-- Third-party talks with unnamed companies for parts of the group also ended
-- Invesnys declines to comment on interested companies named in report Wednesday
-- Combination with Emerson is a good fit, analyst says
(Rewrites, adding executive comment, analyst comment, detail.)
By Simon Zekaria
LONDON--Shares in Invensys PLC (ISYS.LN) plummeted Thursday after the U.K.-based maker of rail signaling and industrial automation systems said it had rejected a takeover approach from U.S. industrial conglomerate Emerson Electric Co. (EMR).
It said it ended talks with Emerson following a "highly preliminary" approach and that there are no other discussions taking place in relation to an offer for the whole group. Invensys said it had also been in "highly preliminary discussions" with third parties for parts of the group, but they have also ended.

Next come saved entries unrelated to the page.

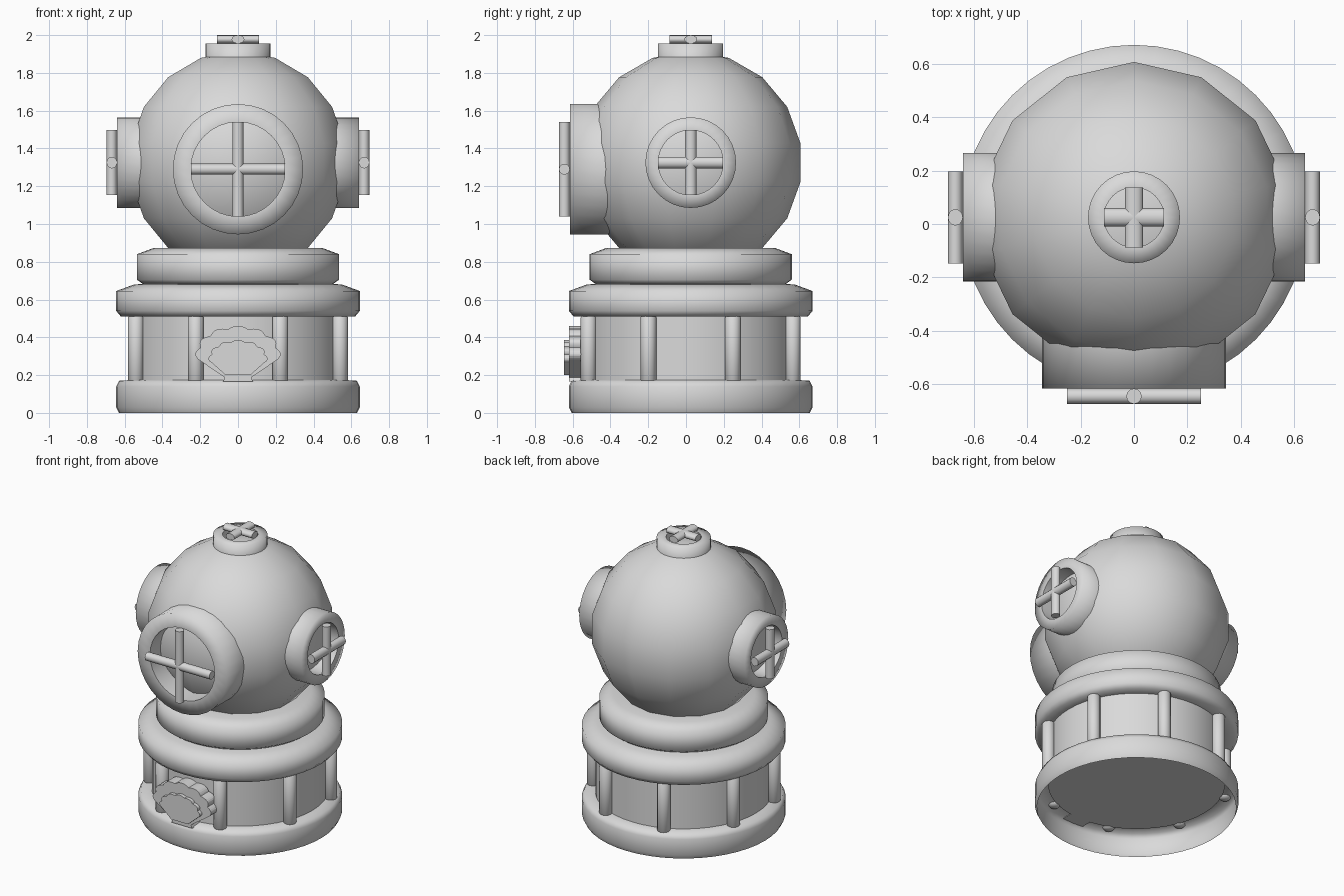
import bpy, bmesh, math
from mathutils import Matrix, Vector

if "Cube" in bpy.data.objects:
    bpy.data.objects.remove(bpy.data.objects["Cube"])

grey = bpy.data.materials.new("light_grey")
grey.diffuse_color = (0.7, 0.7, 0.7, 1)
grey.use_nodes = True
grey.node_tree.nodes["Principled BSDF"].inputs["Base Color"].default_value = grey.diffuse_color
CY = 0.025                      # y of the helmet's axis
AXIS = Matrix.Translation((0, CY, 0))


def finish(name, bm, smooth=True):
    me = bpy.data.meshes.new(name)
    bm.to_mesh(me)
    bm.free()
    me.materials.append(grey)
    for p in me.polygons:
        p.use_smooth = smooth
    ob = bpy.data.objects.new(name, me)
    bpy.context.collection.objects.link(ob)
    return ob


def lathe(name, strips, segs, mat=AXIS):
    """Revolve (radius, z) strips; separate strips keep a sharp edge between them."""
    bm = bmesh.new()
    for strip in strips:
        rows = []
        for r, z in strip:
            rows.append([bm.verts.new((r * math.cos(a), r * math.sin(a), z))
                         for a in (math.pi / 2 + 2 * math.pi * i / segs for i in range(segs))])
        for a, b in zip(rows, rows[1:]):
            for i in range(segs):
                j = (i + 1) % segs
                bm.faces.new((a[i], a[j], b[j], b[i]))
        bmesh.ops.remove_doubles(bm, verts=[v for row in rows for v in row], dist=1e-5)
    bm.transform(mat)
    return finish(name, bm)


# Base collar: hollow foot ring, wall, upper ring and neck ring
lathe("foot_ring", [[(0.63, 0), (0.645, 0.03), (0.645, 0.14), (0.63, 0.17), (0.55, 0.175)]], 48)
lathe("collar_wall", [[(0, 0.165), (0.56, 0.165)], [(0.56, 0.165), (0.56, 0.53)]], 48)
lathe("upper_ring", [[(0.55, 0.51), (0.62, 0.51), (0.645, 0.54), (0.645, 0.645),
                      (0.55, 0.68), (0.45, 0.685)]], 48)
lathe("neck_ring", [[(0.45, 0.68), (0.5, 0.68), (0.535, 0.705), (0.535, 0.84),
                     (0.45, 0.872), (0.3, 0.872)]], 48)

# Eight upright pipes around the collar
for k in range(8):
    a = math.radians(22.5 + 45 * k)
    lathe("collar_pipe", [[(0, 0.155), (0.03, 0.16), (0.042, 0.175), (0.042, 0.505),
                           (0.03, 0.52), (0, 0.526)]], 12,
          Matrix.Translation((0.585 * math.cos(a), CY + 0.585 * math.sin(a), 0)))

# Helmet dome: low-poly smooth sphere
lats = [math.radians(d) for d in range(-90, 91, 20)]
R = 0.59
lathe("helmet_dome", [[(R * max(0, math.cos(t)), 1.325 + R * math.sin(t)) for t in lats]], 14)


def port(name, centre, direction, outer, inner, depth, half, rw, rz):
    """Open window ring whose front is at centre, with a cross of two bars on it."""
    m = Matrix.Translation(centre) @ Vector(direction).to_track_quat('Z', 'Y').to_matrix().to_4x4()
    lathe(name + "_ring", [[(outer, -depth), (outer, 0), (inner, 0)],
                           [(inner, 0), (inner, -depth)]], 32, m)
    rod = [[(0, -half), (1, -half)], [(1, -half), (1, half)], [(1, half), (0, half)]]
    for axis, scale in (('Y', (rz, rw, 1)), ('X', (rw, rz, 1))):
        turn = Matrix.Rotation(math.pi / 2, 4, axis) @ Matrix.Diagonal((*scale, 1))
        lathe(name + "_bar", rod, 12, m @ Matrix.Translation((0, 0, rz)) @ turn)


port("front_window", (0, -0.615, 1.29), (0, -1, 0), 0.345, 0.25, 0.22, 0.25, 0.029, 0.029)
for s in (-1, 1):
    port("side_window", (s * 0.64, CY, 1.325), (s, 0, 0), 0.24, 0.172, 0.17, 0.172, 0.031, 0.028)
port("top_valve", (0, CY, 1.955), (0, 0, 1), 0.172, 0.112, 0.1, 0.112, 0.034, 0.0225)


# Scallop shell badge: two stacked plates
def shell(name, cz, rx, rz, foot, y_front, y_back):
    pts = []
    n = 56
    for i in range(n + 1):
        t = i / n
        a = math.radians(-15 + 210 * t)
        k = 1 + 0.1 * abs(math.sin(7 * math.pi * t))
        pts.append((rx * k * math.cos(a), cz + rz * k * math.sin(a)))
    pts += foot
    bm = bmesh.new()
    face = bm.faces.new([bm.verts.new((x, y_front, z)) for x, z in pts])
    ext = bmesh.ops.extrude_face_region(bm, geom=[face], use_keep_orig=True)
    verts = [g for g in ext["geom"] if isinstance(g, bmesh.types.BMVert)]
    bmesh.ops.translate(bm, verts=verts, vec=(0, y_back - y_front, 0))
    bmesh.ops.recalc_face_normals(bm, faces=bm.faces)
    finish(name, bm, smooth=False)


shell("shell_plate", 0.31, 0.205, 0.137,
      [(-0.07, 0.187), (-0.08, 0.165), (0.08, 0.165), (0.07, 0.187)], -0.62, -0.53)
shell("shell_relief", 0.287, 0.142, 0.09, [(-0.065, 0.2), (0.065, 0.2)], -0.645, -0.615)
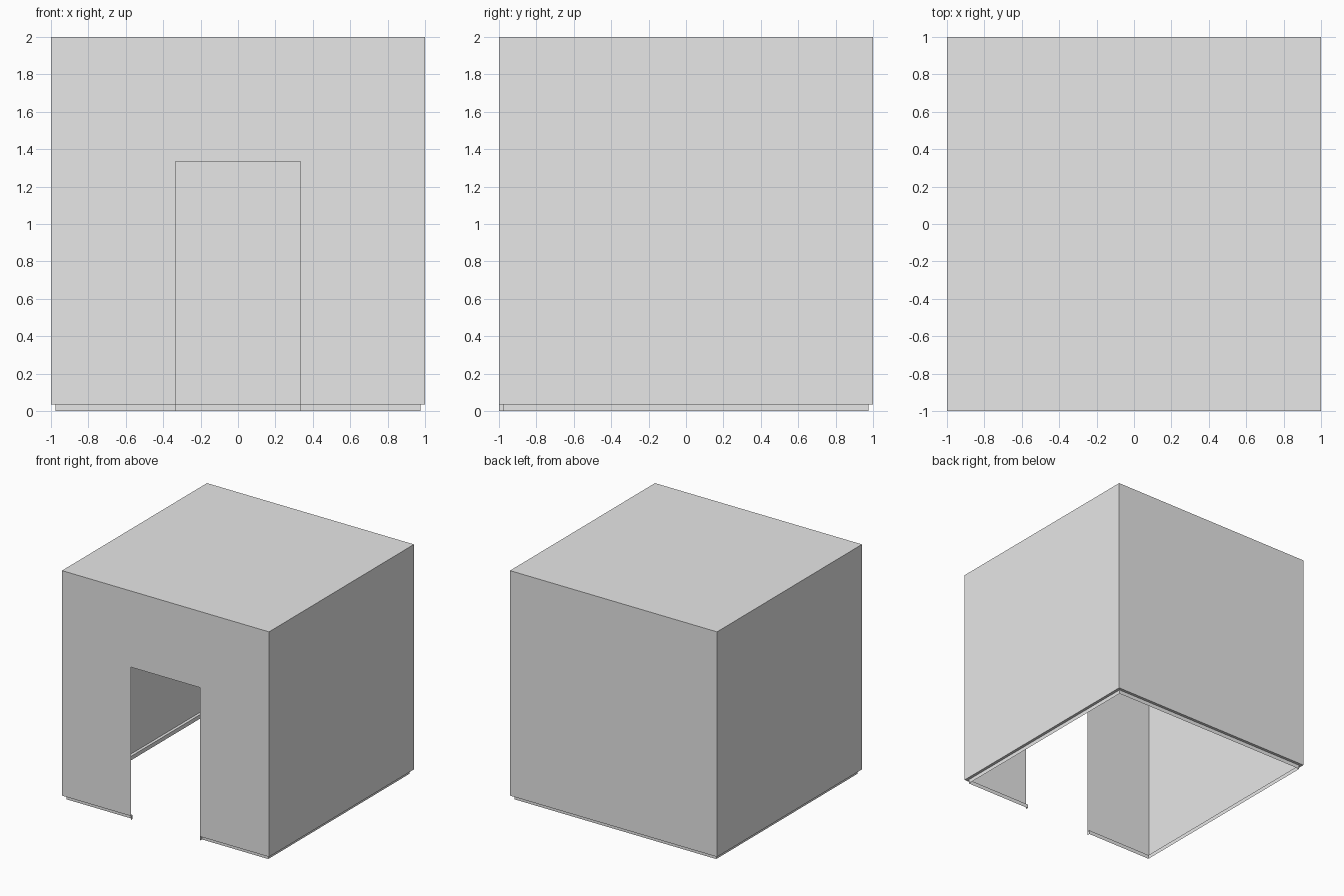
import bpy
import bmesh

cube = bpy.data.objects.get("Cube")
if cube:
    bpy.data.objects.remove(cube, do_unlink=True)

HALF = 1.0      # half width of the shell
INNER = 0.975   # half width of the recessed skirt
DOOR = 0.335    # half width of the doorway
DOOR_TOP = 1.335
LEDGE = 0.035   # height of the skirt
TOP = 2.0

grey = bpy.data.materials.new("plain grey")
grey.use_nodes = True
grey.diffuse_color = (0.8, 0.8, 0.8, 1)
grey.node_tree.nodes["Principled BSDF"].inputs["Base Color"].default_value = (0.8, 0.8, 0.8, 1)


def build(name, polygons):
    """Make a thin sheet object from a list of outward-facing polygons."""
    bm = bmesh.new()
    for points in polygons:
        bm.faces.new([bm.verts.new(p) for p in points])
    bmesh.ops.remove_doubles(bm, verts=bm.verts[:], dist=0.0001)
    mesh = bpy.data.meshes.new(name)
    bm.to_mesh(mesh)
    bm.free()
    mesh.materials.append(grey)
    obj = bpy.data.objects.new(name, mesh)
    bpy.context.collection.objects.link(obj)
    return obj


def plan(half):
    """Plan outline from the doorway's left edge round to its right edge."""
    return [(DOOR, -half), (half, -half), (half, half),
            (-half, half), (-half, -half), (-DOOR, -half)]


def sweep(lower, z0, upper, z1):
    """Quads joining two outlines."""
    return [[(*lower[i], z0), (*lower[i + 1], z0), (*upper[i + 1], z1), (*upper[i], z1)]
            for i in range(len(lower) - 1)]


outer, inner = plan(HALF), plan(INNER)

# Front wall with the doorway notched out, then the side and back walls
front = [(x, -HALF, z) for x, z in (
    (-HALF, LEDGE), (-DOOR, LEDGE), (-DOOR, DOOR_TOP), (DOOR, DOOR_TOP),
    (DOOR, LEDGE), (HALF, LEDGE), (HALF, TOP), (-HALF, TOP))]
build("walls", [front] + sweep(outer[1:5], LEDGE, outer[1:5], TOP))

# Roof
build("roof", [[(-HALF, -HALF, TOP), (HALF, -HALF, TOP), (HALF, HALF, TOP), (-HALF, HALF, TOP)]])

# Recessed skirt and the narrow ledge above it
build("base_skirt", sweep(inner, 0, inner, LEDGE) + sweep(inner, LEDGE, outer, LEDGE))

# Small end plates of the skirt beside the doorway
for side, label in ((1, "left"), (-1, "right")):
    plate = [(side * DOOR, -HALF, 0), (side * DOOR, -HALF, LEDGE),
             (side * DOOR, -INNER, LEDGE), (side * DOOR, -INNER, 0)]
    build(label + "_door_end_plate", [plate[::side]])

The company, which makes rail signallng systems as well as controls for nuclear reactors, industrial plants and domestic appliances, said it "regularly assesses the value of its portfolio of businesses" both as part of its "strategic planning process and in response to expressions of interest in relation to certain parts of the group".
A report Wednesday said Emerson is mainly interested in Invensys's Foxboro unit, which makes meters and control systems, and not the British company's rail unit, although Emerson could consider a deal for the whole of Invensys to get control of Foxboro.
Advisers to Invensys have spoken to companies including Siemens AG (SI) and General Electric Co. (GE) about a sale of some or all of its businesses since Emerson's approach, the Bloomberg report said, citing people familiar with the situation. Invensys Thursday declined to comment.
At 0727 GMT, Invensys shares were down 42 pence, or 16.3%, to 214.5 pence. The shares soared almost 30% in intra-day trading Wednesday on the bid talk.
UBS analysts said Emerson, which also specializes in power technologies and electric motors, would fit well given its strengths in field automation versus Invensys in safety systems.
"Long suffering shareholders would probably want an offer near to 300 pence in our view, as it would allow Invensys to reverse its market underperformance," the broker said.
Invensys has previously undergone restructuring to cut costs amid a poor trading performance and debt liabilities. Chairman Nigel Rudd promoted Wayne Edmunds, previously chief financial officer, as chief executive in March last year, replacing Ulf Henriksson.
Write to Simon Zekaria at email@example.com